The swimmer who was mauled to death in a great white shark attack in Sydney on Wednesday has been identified as a 35-year-old British expat, who was an ocean enthusiast. Simon Nellist, was attacked from below by the creature while she was swimming in Sydney's first fatal great white shark attack in 60 years.
Nellist was attacked by the shark at Buchan Point, Malabar about 10 miles (16 kms) south of the city. It's believed that Nellist, who life savers said sustained "catastrophic" injuries in the attack, swam there every day. His remains were found in the water an hour later.
Nellist, from Wolli Creek, was a certified diving instructor and had just gone to the sea around 4:30 pm on Wednesday when he was fatally attacked by a great white shark.

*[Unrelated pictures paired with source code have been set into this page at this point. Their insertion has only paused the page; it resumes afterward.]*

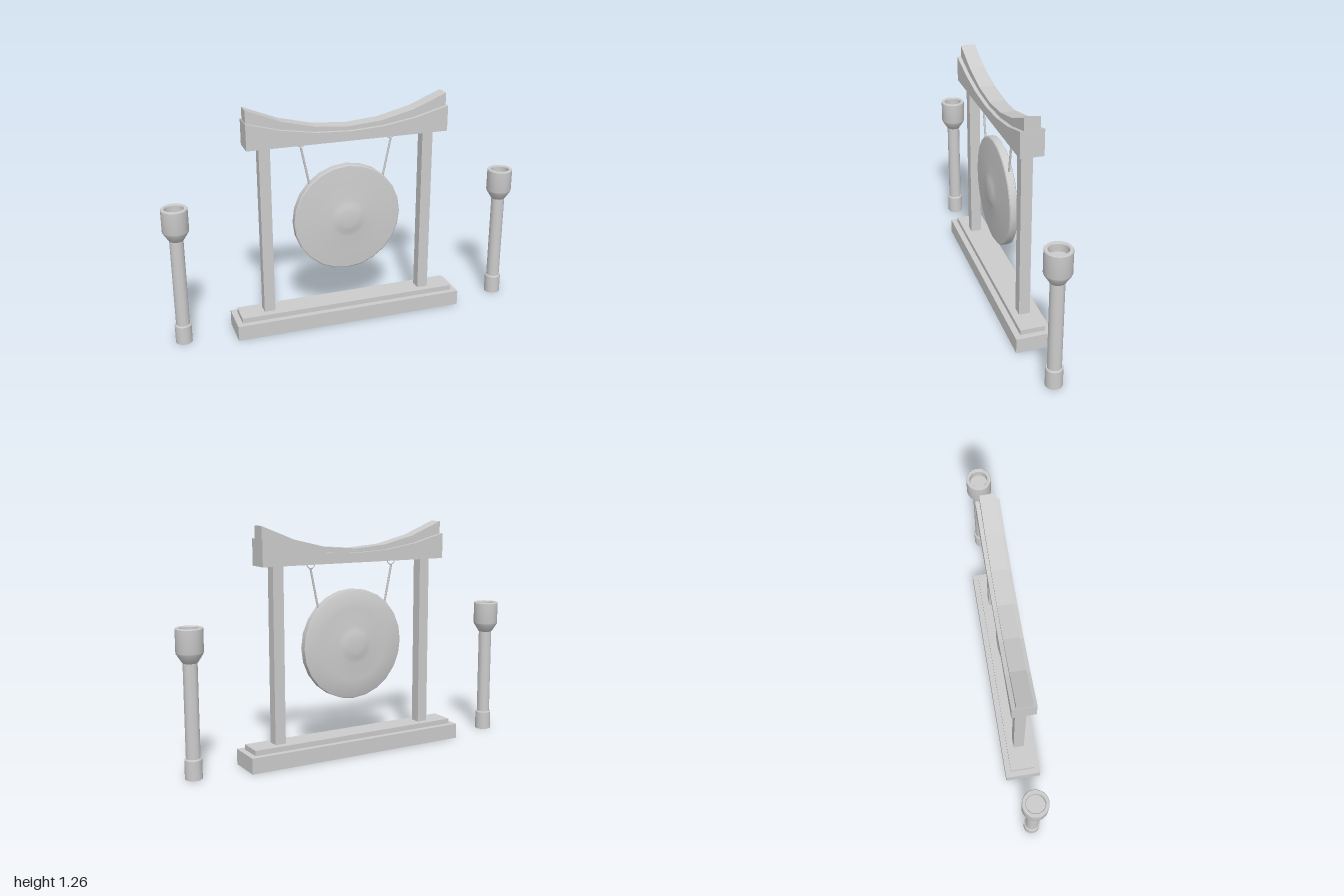
import * as THREE from 'three';
import { toCreasedNormals } from 'three/addons/utils/BufferGeometryUtils.js';

const grey = new THREE.MeshStandardMaterial({ color: 0xcccccc });

function add(parent, name, geometry, x = 0, y = 0, z = 0) {
  const mesh = new THREE.Mesh(geometry, grey);
  mesh.name = name;
  mesh.position.set(x, y, z);
  parent.add(mesh);
  return mesh;
}

// Box resting on height y0
function block(parent, name, w, y0, y1, d, x = 0) {
  return add(parent, name, new THREE.BoxGeometry(w, y1 - y0, d), x, (y0 + y1) / 2);
}

function lathe(profile, sides) {
  const points = profile.map(([r, y]) => new THREE.Vector2(r, y));
  return toCreasedNormals(new THREE.LatheGeometry(points, sides), 0.5);
}

// Beam outline: six straight segments per sagging edge, extruded along z
function saggingBeam(half, top, bottom, depth) {
  const shape = new THREE.Shape();
  const n = 6;
  for (let i = 0; i <= n; i++) {
    const t = (i / n) * 2 - 1;
    if (i === 0) shape.moveTo(t * half, bottom(t));
    else shape.lineTo(t * half, bottom(t));
  }
  for (let i = n; i >= 0; i--) {
    const t = (i / n) * 2 - 1;
    shape.lineTo(t * half, top(t));
  }
  return new THREE.ExtrudeGeometry(shape, { depth, bevelEnabled: false }).translate(0, 0, -depth / 2);
}

export function createModel() {
  const group = new THREE.Group();
  group.name = 'gongSet';

  // Stepped base
  block(group, 'base', 1.3, 0, 0.085, 0.2);
  block(group, 'baseStep', 1.236, 0.085, 0.113, 0.136);

  // Curved crossbeam with a narrower cap following its sag
  const sag = (t) => 1.108 + 0.089 * t * t;
  add(group, 'crossbeam', saggingBeam(0.555, sag, () => 1.057, 0.124));
  add(group, 'crossbeamCap', saggingBeam(0.55, (t) => 1.13 + 0.133 * t * t, (t) => sag(t) - 0.01, 0.082));

  // Domed gong disc with a raised boss on both faces
  const face = [[0.302, 0.02], [0.296, 0.024], [0.2, 0.032], [0.105, 0.037],
    [0.085, 0.04], [0.065, 0.046], [0.045, 0.049], [0, 0.05]];
  const back = face.map(([r, z]) => [r, -z * 0.9]).reverse();
  const gong = lathe([...back, ...face], 24);
  gong.rotateX(Math.PI / 2);
  add(group, 'gong', gong, 0, 0.608);

  // Mallet turned as one piece, with a recessed top
  const mallet = lathe([[0, 0], [0.045, 0], [0.045, 0.102], [0.041, 0.108], [0.037, 0.108],
    [0.037, 0.598], [0.041, 0.602], [0.068, 0.645], [0.07, 0.652], [0.07, 0.77], [0.067, 0.775],
    [0.053, 0.775], [0.05, 0.77], [0.05, 0.73], [0, 0.73]], 24);

  for (const side of [-1, 1]) {
    const prefix = side > 0 ? 'left' : 'right';
    block(group, prefix + 'Post', 0.06, 0.113, 1.06, 0.06, side * 0.455);

    // Hook under the beam and the cord that holds the gong
    add(group, prefix + 'Hook', new THREE.TorusGeometry(0.023, 0.003, 6, 20), side * 0.25, 1.055);
    const cord = new THREE.LineCurve3(
      new THREE.Vector3(side * 0.252, 1.03, 0),
      new THREE.Vector3(side * 0.207, 0.81, 0));
    add(group, prefix + 'Cord', new THREE.TubeGeometry(cord, 1, 0.006, 8));

    add(group, prefix + 'Mallet', mallet, side * 0.93);
  }
  return group;
}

He was training for a charity ocean swim this weekend, which has since been cancelled.
In a statement, the organizing committee said: "The organising committee extends our thoughts and prayers to the family of the swimmer who was so tragically taken yesterday.
"Out of respect for the swimmer and his family, and following wide consultation with Randwick Council and experienced senior Surf Life Saving personnel, we believe that cancelling the 2022 swim is appropriate."

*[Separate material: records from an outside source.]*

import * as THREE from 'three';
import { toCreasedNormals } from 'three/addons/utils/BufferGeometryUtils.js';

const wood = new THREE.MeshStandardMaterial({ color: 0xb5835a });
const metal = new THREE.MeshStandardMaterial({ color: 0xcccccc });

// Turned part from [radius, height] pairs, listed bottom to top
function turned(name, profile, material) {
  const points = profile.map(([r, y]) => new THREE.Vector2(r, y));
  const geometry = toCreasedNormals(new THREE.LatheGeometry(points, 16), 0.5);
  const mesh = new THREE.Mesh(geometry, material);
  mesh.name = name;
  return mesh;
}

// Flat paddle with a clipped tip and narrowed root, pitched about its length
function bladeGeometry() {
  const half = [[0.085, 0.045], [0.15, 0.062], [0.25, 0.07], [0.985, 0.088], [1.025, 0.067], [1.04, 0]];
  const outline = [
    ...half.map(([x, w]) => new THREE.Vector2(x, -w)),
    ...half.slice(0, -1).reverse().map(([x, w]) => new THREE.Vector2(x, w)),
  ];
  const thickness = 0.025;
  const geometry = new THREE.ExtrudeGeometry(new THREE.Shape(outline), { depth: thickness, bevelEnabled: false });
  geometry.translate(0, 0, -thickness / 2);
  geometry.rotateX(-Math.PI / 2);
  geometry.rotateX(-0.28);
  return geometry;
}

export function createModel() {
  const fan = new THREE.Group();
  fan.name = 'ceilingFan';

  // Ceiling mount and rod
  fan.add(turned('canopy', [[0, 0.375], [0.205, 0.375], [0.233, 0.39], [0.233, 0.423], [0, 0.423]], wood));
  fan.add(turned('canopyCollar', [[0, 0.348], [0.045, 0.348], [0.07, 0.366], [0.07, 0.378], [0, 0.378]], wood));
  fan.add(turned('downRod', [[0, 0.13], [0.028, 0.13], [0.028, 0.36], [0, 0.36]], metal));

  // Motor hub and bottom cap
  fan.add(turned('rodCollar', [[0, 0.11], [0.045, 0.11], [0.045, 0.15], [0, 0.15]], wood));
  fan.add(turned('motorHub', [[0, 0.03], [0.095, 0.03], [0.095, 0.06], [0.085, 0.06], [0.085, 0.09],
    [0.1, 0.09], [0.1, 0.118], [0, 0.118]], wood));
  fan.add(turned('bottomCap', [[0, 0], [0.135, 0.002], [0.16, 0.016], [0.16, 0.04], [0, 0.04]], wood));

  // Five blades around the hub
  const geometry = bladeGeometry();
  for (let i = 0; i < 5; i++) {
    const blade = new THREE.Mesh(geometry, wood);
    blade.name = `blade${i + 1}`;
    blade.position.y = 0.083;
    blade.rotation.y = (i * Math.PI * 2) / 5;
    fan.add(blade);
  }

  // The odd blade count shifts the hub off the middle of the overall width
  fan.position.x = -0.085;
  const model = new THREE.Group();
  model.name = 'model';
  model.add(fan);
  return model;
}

Nellist was a seasoned ocean swimmer, according to friends, who said he "loved the water." According to reports, he is understood to have family in the UK and a partner in Sydney whom he was about to marry.

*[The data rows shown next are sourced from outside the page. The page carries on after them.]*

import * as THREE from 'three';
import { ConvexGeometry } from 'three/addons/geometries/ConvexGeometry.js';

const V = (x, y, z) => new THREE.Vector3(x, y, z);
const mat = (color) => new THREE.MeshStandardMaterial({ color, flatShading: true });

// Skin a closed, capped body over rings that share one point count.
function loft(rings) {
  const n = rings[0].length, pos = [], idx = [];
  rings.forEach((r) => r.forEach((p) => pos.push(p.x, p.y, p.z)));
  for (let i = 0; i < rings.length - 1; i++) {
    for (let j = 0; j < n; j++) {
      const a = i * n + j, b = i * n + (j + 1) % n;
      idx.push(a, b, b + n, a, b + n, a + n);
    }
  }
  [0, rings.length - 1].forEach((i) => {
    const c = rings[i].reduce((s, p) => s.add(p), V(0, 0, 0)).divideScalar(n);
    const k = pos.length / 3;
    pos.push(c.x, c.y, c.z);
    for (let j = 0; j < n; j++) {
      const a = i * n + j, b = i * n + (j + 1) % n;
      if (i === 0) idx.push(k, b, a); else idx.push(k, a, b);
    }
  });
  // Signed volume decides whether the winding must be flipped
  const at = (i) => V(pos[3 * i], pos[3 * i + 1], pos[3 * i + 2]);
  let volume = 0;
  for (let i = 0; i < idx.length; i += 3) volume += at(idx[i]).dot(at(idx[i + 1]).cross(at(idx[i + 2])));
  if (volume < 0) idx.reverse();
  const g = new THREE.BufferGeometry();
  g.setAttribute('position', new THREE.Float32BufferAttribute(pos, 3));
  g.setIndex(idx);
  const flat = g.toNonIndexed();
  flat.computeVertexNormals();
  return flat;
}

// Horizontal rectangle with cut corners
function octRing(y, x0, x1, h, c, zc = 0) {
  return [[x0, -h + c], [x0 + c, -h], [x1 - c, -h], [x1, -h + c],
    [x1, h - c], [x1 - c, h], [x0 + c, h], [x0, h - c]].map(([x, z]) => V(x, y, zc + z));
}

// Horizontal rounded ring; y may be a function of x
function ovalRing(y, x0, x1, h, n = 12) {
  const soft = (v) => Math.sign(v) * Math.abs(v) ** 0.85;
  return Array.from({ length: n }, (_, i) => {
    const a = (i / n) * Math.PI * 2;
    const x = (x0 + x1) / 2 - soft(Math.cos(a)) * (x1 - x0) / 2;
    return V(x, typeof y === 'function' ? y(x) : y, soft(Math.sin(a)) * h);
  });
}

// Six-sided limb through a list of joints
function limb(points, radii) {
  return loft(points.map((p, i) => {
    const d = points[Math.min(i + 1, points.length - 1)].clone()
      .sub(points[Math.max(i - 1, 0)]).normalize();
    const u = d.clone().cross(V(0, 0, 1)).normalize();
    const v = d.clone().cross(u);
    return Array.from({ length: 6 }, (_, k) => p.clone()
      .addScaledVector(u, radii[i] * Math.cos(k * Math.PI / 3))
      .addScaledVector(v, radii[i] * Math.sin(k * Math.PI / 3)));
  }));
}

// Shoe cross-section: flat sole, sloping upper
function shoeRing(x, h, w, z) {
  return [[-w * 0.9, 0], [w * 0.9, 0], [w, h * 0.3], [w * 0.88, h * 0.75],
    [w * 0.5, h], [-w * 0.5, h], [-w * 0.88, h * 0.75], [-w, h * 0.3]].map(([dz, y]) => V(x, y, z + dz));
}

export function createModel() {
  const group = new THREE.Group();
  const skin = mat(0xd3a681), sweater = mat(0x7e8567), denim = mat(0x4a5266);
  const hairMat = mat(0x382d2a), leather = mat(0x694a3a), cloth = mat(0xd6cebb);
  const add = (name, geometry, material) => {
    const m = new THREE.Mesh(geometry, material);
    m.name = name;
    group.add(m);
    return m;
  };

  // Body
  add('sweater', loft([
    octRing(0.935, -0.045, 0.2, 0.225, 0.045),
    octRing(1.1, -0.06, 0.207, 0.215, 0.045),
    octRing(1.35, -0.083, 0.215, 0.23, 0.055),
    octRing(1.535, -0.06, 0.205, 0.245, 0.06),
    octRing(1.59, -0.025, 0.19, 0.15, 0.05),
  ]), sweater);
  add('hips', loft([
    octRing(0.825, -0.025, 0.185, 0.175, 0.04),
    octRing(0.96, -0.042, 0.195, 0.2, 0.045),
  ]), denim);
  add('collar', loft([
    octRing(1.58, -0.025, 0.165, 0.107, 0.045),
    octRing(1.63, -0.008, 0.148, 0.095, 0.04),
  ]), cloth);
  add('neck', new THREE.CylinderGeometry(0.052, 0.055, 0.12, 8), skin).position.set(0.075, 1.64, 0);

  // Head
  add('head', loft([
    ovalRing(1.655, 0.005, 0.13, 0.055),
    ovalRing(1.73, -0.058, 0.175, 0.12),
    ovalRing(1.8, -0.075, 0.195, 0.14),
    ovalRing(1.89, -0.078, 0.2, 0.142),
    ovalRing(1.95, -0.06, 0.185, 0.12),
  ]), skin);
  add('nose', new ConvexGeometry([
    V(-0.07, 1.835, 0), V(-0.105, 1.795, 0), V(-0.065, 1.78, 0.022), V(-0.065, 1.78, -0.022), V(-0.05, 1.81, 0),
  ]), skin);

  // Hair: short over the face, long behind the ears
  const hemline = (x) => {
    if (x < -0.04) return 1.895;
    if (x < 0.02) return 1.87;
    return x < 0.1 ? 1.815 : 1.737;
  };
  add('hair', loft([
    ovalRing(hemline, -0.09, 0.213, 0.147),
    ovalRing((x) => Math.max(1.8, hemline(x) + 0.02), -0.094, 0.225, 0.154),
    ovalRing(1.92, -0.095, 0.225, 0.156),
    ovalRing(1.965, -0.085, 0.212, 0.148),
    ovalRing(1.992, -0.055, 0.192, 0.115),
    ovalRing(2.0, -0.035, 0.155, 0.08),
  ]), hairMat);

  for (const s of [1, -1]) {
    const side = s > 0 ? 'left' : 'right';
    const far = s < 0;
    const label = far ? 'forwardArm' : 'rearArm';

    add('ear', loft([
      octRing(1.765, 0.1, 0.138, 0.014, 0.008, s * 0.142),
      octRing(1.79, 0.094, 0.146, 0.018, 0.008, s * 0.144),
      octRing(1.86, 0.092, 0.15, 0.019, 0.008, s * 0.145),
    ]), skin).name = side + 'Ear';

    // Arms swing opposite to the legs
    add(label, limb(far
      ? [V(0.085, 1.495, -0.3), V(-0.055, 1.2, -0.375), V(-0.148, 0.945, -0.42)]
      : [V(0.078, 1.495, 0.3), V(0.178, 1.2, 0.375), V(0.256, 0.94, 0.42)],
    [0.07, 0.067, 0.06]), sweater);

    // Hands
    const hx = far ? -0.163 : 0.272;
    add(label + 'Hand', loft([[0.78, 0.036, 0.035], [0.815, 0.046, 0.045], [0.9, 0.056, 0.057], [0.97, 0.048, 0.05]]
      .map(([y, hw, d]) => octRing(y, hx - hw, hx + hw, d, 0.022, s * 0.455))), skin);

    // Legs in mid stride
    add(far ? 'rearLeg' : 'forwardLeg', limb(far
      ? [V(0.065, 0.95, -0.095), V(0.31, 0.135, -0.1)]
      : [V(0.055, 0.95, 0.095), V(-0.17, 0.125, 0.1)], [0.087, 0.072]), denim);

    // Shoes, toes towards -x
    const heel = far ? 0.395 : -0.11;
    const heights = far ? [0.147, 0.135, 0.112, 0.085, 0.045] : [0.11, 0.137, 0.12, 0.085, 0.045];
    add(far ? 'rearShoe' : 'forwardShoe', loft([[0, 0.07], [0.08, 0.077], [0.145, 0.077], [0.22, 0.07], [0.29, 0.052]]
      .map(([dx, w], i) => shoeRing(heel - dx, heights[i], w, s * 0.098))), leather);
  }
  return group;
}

According to his friends, Nellist loved swimming, a fact attested by the photographs on his social media page. He worked as a dive instructor at the Scuba Diving Social Club in south Sydney. Following the incident, authorities discovered human remains in the sea at Little Bay.
Search on for the Shark
On Thursday, surf life savers searched for other remains, as well as the shark, which is estimated to be between 4 and 5 meters long. Nellist's death is reportedly Sydney's first fatal shark attack since 1963 at Sugarloaf Bay in Middle Harbour.
Since his tragic death tributes have been pouring in from friends and other swimmers. "Everything that is connected to Simon is connected to the ocean. The news hit us like a truck because he was one of the people who make this earth lighter," friend Della Ross told Seven News.
Interestingly, Nellist knew about the potential dangers every time he did the swim between Little Bay Beach and Malabar. According to reports, Nellist did the swim almost every day. "Shark net and drum lines protect no one and kill all kinds of marine life each year," he posted on Facebook six months ago.
Nellist used to dive at a scuba center in Kogarah, which was shocked by the drowning of Ross' son Dmitriy four years ago while freediving in Brighton Le Sands after becoming entangled in shark nets.
On Thursday, Randwick mayor Dylan Parker said that the neighborhood was devastated and that residents were hesitant to return to the open sea. "Undeniably this has shaken the community to the core. And people all across the area will be looking the little bit differently," he said.
"There is always risk in open water, but the main message which we have for our community is that shark attacks, even though this is tragic, are exceptionally rare."
More than a dozen beaches between Bondi and Cronulla were closed on Thursday but will reopen on Friday after no further shark sightings.